Across the world men, women and children prayed and sacrificed animals as part of the celebrations.

Eid al-Adha is the holiest of the two Muslims holidays celebrated each year.

Prayers were held in Myanmar, Azerbaijan and Iraq, while in India police frisked worshippers as they entered mosques amid growing criticism of the treatment of Muslims under Prime Minister Modi's right-wing Hindu nationalist regime.

Some Muslims slaughter a sacrificial animal and split the meat into three parts, one for the family, one for friends and relatives, and one for the poor.

The act is done to honour willingness of Ibrahim to sacrifice his son as an act of obedience to God's command, as told in the Quran. However, before he was able to sacrifice his son, God provided him with a sheep to kill instead.

This year's celebration comes amid escalating tensions in Kashmir, Indian's only Muslim majority region.

The Pakistani government has called for the festival to be observed in a 'simple manner' this year, to express solidarity with Kashmiris living on the Indian side of the divided region.

On August 5, India dropped a constitutional provision that had allowed its only Muslim-majority state, Jammu and Kashmir, to make its own laws, and also broke up the state into two federally administered territories.

The changes are the most sweeping in the nearly 30 years that India has been battling a revolt in its portion of Kashmir, parts of which are claimed by Pakistan and China.

Pakistan expelled India's ambassador and suspended trade in anger at New Delhi's latest move.
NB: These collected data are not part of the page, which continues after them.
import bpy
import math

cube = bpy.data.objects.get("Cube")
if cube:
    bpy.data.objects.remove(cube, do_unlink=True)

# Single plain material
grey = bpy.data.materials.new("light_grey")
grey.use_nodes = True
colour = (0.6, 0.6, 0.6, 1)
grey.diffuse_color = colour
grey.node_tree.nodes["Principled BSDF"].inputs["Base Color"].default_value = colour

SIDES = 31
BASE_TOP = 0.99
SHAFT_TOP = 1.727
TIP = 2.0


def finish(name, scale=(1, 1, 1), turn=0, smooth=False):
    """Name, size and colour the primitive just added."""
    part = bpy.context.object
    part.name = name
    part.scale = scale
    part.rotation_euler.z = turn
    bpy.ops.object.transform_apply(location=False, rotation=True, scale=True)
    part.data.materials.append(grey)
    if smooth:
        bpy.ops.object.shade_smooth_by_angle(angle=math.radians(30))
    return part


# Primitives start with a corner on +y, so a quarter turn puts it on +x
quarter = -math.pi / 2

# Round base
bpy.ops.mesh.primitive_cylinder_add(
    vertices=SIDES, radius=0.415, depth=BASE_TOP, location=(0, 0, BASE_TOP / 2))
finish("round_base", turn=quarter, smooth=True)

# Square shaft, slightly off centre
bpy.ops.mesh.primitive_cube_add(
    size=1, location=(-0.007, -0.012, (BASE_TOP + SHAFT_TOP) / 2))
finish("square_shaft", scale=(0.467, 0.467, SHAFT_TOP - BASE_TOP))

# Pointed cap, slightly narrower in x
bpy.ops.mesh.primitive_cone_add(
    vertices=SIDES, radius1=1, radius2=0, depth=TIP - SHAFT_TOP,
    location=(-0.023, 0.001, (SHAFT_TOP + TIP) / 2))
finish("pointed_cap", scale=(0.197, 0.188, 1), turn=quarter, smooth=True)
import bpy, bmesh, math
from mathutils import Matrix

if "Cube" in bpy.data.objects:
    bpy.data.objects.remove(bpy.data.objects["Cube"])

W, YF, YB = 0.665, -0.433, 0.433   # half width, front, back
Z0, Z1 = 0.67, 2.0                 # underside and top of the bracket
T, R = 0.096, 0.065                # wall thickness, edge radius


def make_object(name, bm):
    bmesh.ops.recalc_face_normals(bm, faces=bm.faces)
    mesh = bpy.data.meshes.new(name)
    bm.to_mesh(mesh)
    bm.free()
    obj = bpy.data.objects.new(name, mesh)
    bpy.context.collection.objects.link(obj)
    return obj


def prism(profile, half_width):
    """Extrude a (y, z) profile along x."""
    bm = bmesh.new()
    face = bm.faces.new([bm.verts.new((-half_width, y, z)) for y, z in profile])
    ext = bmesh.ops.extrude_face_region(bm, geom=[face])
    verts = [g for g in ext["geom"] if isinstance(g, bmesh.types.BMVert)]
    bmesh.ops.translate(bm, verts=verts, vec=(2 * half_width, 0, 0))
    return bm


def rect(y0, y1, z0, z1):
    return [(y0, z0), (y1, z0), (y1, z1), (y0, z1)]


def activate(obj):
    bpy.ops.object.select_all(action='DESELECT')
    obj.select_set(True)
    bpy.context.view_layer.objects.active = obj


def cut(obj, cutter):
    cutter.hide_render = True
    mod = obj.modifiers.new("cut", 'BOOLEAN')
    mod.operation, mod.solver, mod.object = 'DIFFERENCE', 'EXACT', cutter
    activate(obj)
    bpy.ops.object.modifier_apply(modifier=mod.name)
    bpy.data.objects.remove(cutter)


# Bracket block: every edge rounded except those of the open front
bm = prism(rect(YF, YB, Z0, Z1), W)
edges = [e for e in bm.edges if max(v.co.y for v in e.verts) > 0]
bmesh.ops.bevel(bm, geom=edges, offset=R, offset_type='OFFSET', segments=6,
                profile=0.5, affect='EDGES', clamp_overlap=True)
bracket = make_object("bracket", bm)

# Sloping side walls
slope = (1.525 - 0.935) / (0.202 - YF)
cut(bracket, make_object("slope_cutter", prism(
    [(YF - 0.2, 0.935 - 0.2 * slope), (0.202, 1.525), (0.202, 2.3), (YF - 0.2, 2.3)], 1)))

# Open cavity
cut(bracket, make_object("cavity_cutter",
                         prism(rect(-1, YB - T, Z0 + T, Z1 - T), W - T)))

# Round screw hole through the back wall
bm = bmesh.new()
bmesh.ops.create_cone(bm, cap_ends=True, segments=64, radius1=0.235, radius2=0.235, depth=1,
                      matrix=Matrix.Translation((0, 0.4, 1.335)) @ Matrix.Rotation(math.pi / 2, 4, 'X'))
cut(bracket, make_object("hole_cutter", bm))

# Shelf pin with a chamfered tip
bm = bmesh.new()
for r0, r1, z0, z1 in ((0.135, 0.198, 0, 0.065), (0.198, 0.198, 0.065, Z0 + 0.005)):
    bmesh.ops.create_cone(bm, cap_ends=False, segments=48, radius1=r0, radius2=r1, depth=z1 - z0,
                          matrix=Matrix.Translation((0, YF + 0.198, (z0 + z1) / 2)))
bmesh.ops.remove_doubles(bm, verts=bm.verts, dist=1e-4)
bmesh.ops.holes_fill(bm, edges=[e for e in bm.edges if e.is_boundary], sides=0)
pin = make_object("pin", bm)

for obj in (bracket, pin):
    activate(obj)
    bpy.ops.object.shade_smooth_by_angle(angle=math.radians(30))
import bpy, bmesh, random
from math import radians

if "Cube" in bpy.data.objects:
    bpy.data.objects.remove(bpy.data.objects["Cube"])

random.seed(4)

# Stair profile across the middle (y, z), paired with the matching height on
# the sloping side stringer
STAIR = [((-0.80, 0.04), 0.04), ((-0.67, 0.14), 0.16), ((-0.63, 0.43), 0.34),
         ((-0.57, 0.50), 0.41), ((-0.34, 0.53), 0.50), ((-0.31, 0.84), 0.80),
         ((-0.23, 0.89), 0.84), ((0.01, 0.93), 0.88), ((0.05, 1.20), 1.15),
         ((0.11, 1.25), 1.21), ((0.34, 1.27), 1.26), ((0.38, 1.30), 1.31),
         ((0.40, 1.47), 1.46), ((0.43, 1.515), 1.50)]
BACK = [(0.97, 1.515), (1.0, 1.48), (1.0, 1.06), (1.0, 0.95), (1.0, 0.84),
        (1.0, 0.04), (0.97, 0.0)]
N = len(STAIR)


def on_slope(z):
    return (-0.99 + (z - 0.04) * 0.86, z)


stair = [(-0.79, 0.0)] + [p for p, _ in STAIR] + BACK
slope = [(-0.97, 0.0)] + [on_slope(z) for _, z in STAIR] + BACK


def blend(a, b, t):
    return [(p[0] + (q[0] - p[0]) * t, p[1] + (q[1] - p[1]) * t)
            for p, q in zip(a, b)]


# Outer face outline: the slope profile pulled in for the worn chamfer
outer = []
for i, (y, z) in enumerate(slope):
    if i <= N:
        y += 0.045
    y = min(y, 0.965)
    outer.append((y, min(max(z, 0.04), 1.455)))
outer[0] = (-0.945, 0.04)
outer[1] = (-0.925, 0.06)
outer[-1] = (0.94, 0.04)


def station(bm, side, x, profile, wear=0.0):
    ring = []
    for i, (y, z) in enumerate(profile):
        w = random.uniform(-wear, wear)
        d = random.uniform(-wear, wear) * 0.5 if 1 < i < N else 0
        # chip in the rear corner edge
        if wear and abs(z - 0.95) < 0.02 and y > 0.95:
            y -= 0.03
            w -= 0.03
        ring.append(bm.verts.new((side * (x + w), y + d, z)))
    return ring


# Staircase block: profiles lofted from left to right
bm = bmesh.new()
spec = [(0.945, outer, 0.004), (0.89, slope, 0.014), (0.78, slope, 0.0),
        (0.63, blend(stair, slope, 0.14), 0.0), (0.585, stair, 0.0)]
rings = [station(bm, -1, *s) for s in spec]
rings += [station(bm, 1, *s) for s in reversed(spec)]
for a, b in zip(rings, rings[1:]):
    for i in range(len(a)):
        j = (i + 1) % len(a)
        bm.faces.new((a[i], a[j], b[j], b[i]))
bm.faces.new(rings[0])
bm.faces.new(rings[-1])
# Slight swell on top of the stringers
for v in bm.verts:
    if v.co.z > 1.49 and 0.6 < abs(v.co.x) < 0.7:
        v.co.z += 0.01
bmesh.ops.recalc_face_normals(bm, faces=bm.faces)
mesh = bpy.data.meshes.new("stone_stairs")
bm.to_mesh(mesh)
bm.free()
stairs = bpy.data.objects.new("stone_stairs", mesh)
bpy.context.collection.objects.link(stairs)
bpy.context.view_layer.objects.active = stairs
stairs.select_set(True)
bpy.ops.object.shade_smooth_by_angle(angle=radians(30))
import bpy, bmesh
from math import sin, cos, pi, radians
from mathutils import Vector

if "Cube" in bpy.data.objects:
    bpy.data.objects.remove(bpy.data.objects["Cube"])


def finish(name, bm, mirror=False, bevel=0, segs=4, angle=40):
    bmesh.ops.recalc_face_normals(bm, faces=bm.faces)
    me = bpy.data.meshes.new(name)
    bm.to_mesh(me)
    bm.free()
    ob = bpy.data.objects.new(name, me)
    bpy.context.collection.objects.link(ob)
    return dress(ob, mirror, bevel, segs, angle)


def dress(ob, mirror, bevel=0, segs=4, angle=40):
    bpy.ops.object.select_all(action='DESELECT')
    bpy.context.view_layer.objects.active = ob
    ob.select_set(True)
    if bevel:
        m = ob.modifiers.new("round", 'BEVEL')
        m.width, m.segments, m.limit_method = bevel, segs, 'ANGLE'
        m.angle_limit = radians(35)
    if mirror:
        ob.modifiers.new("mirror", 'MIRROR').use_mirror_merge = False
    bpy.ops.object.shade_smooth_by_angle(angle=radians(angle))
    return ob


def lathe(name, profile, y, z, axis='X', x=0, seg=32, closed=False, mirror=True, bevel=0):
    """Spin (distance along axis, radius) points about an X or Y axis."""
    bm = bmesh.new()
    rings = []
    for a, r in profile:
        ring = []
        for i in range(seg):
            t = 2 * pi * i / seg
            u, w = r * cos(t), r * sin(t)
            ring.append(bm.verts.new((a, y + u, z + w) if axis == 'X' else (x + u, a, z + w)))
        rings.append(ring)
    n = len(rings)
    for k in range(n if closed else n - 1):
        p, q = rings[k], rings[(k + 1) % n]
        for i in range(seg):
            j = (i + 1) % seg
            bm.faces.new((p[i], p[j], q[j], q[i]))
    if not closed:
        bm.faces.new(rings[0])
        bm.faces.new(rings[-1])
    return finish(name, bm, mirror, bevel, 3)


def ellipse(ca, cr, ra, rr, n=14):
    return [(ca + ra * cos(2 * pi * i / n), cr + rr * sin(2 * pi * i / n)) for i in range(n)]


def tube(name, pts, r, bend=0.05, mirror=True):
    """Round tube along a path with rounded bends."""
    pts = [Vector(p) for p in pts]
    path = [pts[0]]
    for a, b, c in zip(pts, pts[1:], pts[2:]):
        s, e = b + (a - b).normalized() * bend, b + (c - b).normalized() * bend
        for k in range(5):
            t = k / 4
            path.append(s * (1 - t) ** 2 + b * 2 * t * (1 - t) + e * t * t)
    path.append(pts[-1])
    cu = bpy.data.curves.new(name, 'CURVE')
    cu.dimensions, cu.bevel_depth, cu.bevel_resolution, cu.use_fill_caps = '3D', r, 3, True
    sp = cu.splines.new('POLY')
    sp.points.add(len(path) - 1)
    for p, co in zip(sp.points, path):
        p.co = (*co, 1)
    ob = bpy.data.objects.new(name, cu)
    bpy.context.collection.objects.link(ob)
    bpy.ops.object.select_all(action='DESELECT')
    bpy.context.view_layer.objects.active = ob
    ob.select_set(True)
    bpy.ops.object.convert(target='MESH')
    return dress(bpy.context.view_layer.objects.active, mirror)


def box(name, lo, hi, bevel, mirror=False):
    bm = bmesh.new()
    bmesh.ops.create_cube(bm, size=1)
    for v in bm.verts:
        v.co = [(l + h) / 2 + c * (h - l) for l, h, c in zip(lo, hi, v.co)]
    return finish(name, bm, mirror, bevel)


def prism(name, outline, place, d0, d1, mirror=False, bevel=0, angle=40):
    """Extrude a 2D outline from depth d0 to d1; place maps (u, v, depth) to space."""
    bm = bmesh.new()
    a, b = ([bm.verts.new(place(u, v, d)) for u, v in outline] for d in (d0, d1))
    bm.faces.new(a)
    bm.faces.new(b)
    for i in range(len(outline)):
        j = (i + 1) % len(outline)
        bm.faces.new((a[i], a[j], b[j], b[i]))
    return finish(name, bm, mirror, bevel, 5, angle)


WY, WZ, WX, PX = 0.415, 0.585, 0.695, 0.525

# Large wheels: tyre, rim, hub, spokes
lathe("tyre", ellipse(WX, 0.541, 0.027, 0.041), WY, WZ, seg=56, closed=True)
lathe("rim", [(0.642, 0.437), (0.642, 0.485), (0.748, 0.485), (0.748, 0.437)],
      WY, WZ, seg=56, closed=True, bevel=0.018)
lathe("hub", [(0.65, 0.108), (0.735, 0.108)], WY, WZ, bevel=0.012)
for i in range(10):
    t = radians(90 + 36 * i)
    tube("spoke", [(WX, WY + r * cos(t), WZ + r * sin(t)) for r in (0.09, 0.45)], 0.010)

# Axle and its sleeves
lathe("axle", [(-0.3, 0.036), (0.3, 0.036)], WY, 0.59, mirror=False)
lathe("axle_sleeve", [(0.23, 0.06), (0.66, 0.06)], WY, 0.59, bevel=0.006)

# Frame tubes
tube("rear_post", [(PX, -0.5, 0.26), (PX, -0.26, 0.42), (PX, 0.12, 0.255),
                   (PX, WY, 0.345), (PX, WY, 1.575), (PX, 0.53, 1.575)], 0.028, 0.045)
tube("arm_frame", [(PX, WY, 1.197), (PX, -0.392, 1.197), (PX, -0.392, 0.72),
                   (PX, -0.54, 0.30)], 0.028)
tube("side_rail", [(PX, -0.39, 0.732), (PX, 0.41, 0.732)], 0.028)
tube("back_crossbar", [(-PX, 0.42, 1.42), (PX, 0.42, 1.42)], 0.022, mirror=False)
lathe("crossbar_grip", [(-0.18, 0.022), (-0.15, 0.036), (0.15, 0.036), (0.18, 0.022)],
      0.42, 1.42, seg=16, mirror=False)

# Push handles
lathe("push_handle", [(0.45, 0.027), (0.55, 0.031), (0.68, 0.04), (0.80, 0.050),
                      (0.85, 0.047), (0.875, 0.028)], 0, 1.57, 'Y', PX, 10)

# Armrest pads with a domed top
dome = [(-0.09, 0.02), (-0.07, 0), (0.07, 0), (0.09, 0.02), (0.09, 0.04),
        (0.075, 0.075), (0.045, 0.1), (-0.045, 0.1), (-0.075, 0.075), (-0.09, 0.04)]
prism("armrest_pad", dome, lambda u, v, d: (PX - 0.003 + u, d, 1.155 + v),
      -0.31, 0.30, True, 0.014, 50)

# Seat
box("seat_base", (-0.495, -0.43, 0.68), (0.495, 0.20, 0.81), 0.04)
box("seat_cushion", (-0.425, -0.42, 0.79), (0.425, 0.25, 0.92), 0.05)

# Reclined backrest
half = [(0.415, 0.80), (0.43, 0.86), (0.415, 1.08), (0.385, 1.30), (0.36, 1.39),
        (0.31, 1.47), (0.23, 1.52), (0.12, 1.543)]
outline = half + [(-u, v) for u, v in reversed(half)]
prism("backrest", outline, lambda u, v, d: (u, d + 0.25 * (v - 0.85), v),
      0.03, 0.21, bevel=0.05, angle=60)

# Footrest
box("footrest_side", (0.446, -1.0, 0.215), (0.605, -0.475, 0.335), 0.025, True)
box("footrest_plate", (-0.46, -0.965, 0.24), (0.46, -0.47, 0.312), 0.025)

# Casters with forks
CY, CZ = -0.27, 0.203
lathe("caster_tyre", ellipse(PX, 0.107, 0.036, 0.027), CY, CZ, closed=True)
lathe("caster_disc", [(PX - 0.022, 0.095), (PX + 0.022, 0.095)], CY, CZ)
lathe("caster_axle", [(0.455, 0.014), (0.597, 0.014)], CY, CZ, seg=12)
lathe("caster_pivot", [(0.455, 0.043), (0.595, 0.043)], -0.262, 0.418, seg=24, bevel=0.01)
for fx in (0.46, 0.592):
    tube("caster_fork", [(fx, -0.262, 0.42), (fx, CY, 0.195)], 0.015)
On Monday Pakistan's foreign minister Shah Mahmood Qureshi travelled to Muzaffarabad, capital of Pakistan-administered Kashmir, to offer Eid prayers at a mosque there.(FA)